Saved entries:

○ ○ ○ ○ ○ ○ ○

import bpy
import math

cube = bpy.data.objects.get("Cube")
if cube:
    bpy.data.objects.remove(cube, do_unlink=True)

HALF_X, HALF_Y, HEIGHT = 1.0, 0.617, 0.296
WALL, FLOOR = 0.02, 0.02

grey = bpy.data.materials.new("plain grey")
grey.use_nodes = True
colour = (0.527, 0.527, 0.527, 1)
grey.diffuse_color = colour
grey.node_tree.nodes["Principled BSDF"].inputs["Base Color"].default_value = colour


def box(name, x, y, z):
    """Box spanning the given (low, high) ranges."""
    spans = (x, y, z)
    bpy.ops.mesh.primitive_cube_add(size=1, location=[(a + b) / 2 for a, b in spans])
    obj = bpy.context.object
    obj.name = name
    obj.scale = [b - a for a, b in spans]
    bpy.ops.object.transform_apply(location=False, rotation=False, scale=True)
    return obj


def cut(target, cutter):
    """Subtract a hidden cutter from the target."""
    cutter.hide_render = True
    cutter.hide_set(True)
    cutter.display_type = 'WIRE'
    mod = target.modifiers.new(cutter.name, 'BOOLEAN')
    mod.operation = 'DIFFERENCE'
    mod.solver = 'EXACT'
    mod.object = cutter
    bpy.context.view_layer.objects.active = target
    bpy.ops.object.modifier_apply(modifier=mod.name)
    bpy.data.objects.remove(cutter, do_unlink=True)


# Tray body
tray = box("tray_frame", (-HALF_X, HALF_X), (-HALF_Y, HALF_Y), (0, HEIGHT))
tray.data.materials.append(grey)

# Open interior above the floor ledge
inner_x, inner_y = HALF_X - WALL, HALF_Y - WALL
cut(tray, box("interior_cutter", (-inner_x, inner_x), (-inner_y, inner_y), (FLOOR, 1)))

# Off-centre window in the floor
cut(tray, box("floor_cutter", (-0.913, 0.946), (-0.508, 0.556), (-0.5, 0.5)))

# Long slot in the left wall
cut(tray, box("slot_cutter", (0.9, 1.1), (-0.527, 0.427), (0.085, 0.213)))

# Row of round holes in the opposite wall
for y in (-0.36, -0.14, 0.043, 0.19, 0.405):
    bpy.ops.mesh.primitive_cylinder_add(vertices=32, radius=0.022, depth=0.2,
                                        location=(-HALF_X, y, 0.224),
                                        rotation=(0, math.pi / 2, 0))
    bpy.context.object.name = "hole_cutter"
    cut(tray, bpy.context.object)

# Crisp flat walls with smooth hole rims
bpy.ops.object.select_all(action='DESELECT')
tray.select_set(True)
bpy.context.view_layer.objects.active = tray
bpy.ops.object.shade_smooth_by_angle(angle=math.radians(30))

○ ○ ○ ○ ○ ○ ○

#### Task
Within the entries, find all lines holding "scale" and copy each one.

#### Expected output
    obj.scale = [b - a for a, b in spans]
    bpy.ops.object.transform_apply(location=False, rotation=False, scale=True)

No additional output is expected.